### What the task requires
Output all of the lines below exactly, and leave out each image.

### The data
*** Block opens ***
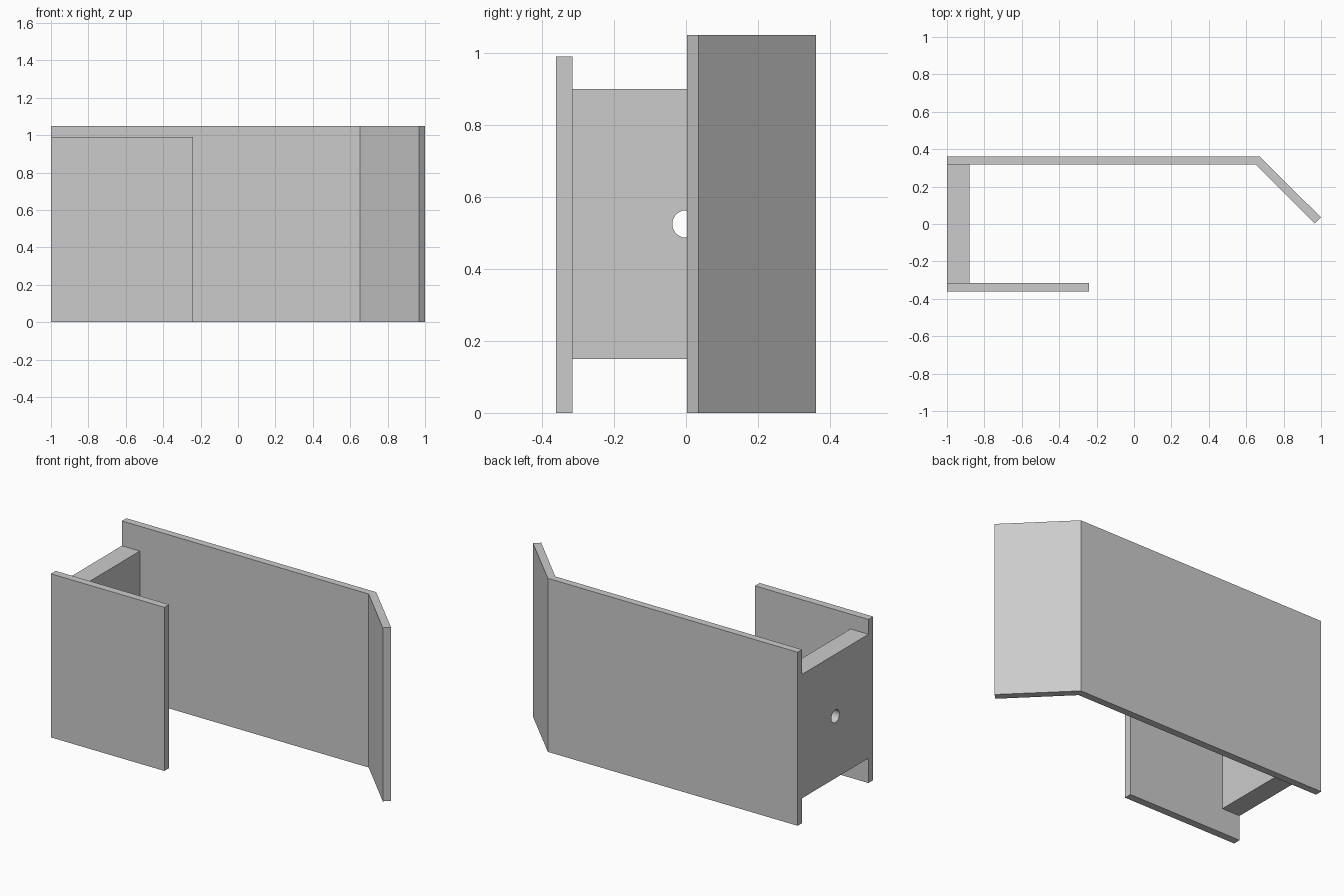
import bpy
import math

if "Cube" in bpy.data.objects:
    bpy.data.objects.remove(bpy.data.objects["Cube"], do_unlink=True)

# Single grey material
grey = bpy.data.materials.new("plain grey")
grey.use_nodes = True
colour = (0.6, 0.6, 0.6, 1)
grey.diffuse_color = colour
grey.node_tree.nodes["Principled BSDF"].inputs["Base Color"].default_value = colour


def extrude_outline(name, outline, bottom, top):
    """Prism from a counter-clockwise plan outline."""
    n = len(outline)
    verts = [(x, y, z) for z in (bottom, top) for x, y in outline]
    faces = [tuple(reversed(range(n))), tuple(range(n, 2 * n))]
    faces += [(i, (i + 1) % n, (i + 1) % n + n, i + n) for i in range(n)]
    mesh = bpy.data.meshes.new(name)
    mesh.from_pydata(verts, [], faces)
    mesh.materials.append(grey)
    obj = bpy.data.objects.new(name, mesh)
    bpy.context.collection.objects.link(obj)
    return obj


def rectangle(x0, x1, y0, y1):
    return [(x0, y0), (x1, y0), (x1, y1), (x0, y1)]


# Long back plate with its angled lip
extrude_outline("back_plate", [(-1, 0.318), (0.652, 0.318), (0.967, 0.003),
                               (1, 0.035), (0.672, 0.361), (-1, 0.361)], 0, 1.05)

# Short front plate
extrude_outline("front_plate", rectangle(-1, -0.24, -0.361, -0.316), 0, 0.99)

# Web joining the plates
web = extrude_outline("joining_web", rectangle(-1, -0.88, -0.316, 0.318), 0.15, 0.9)

# Round hole through the web
bpy.ops.mesh.primitive_cylinder_add(vertices=48, radius=0.038, depth=0.4,
                                    location=(-0.94, 0, 0.525),
                                    rotation=(0, math.pi / 2, 0))
cutter = bpy.context.object
cutter.name = "hole_cutter"
cutter.data.materials.append(grey)
cut = web.modifiers.new("hole", 'BOOLEAN')
cut.operation = 'DIFFERENCE'
cut.solver = 'EXACT'
cut.object = cutter

# Apply the cut and discard the cutter
bpy.ops.object.select_all(action='DESELECT')
web.select_set(True)
bpy.context.view_layer.objects.active = web
bpy.ops.object.modifier_apply(modifier="hole")
bpy.data.objects.remove(cutter, do_unlink=True)
bpy.ops.object.shade_smooth_by_angle(angle=math.radians(30))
*** Block closes ***
### Answer
import bpy
import math

if "Cube" in bpy.data.objects:
    bpy.data.objects.remove(bpy.data.objects["Cube"], do_unlink=True)

# Single grey material
grey = bpy.data.materials.new("plain grey")
grey.use_nodes = True
colour = (0.6, 0.6, 0.6, 1)
grey.diffuse_color = colour
grey.node_tree.nodes["Principled BSDF"].inputs["Base Color"].default_value = colour


def extrude_outline(name, outline, bottom, top):
    """Prism from a counter-clockwise plan outline."""
    n = len(outline)
    verts = [(x, y, z) for z in (bottom, top) for x, y in outline]
    faces = [tuple(reversed(range(n))), tuple(range(n, 2 * n))]
    faces += [(i, (i + 1) % n, (i + 1) % n + n, i + n) for i in range(n)]
    mesh = bpy.data.meshes.new(name)
    mesh.from_pydata(verts, [], faces)
    mesh.materials.append(grey)
    obj = bpy.data.objects.new(name, mesh)
    bpy.context.collection.objects.link(obj)
    return obj


def rectangle(x0, x1, y0, y1):
    return [(x0, y0), (x1, y0), (x1, y1), (x0, y1)]


# Long back plate with its angled lip
extrude_outline("back_plate", [(-1, 0.318), (0.652, 0.318), (0.967, 0.003),
                               (1, 0.035), (0.672, 0.361), (-1, 0.361)], 0, 1.05)

# Short front plate
extrude_outline("front_plate", rectangle(-1, -0.24, -0.361, -0.316), 0, 0.99)

# Web joining the plates
web = extrude_outline("joining_web", rectangle(-1, -0.88, -0.316, 0.318), 0.15, 0.9)

# Round hole through the web
bpy.ops.mesh.primitive_cylinder_add(vertices=48, radius=0.038, depth=0.4,
                                    location=(-0.94, 0, 0.525),
                                    rotation=(0, math.pi / 2, 0))
cutter = bpy.context.object
cutter.name = "hole_cutter"
cutter.data.materials.append(grey)
cut = web.modifiers.new("hole", 'BOOLEAN')
cut.operation = 'DIFFERENCE'
cut.solver = 'EXACT'
cut.object = cutter

# Apply the cut and discard the cutter
bpy.ops.object.select_all(action='DESELECT')
web.select_set(True)
bpy.context.view_layer.objects.active = web
bpy.ops.object.modifier_apply(modifier="hole")
bpy.data.objects.remove(cutter, do_unlink=True)
bpy.ops.object.shade_smooth_by_angle(angle=math.radians(30))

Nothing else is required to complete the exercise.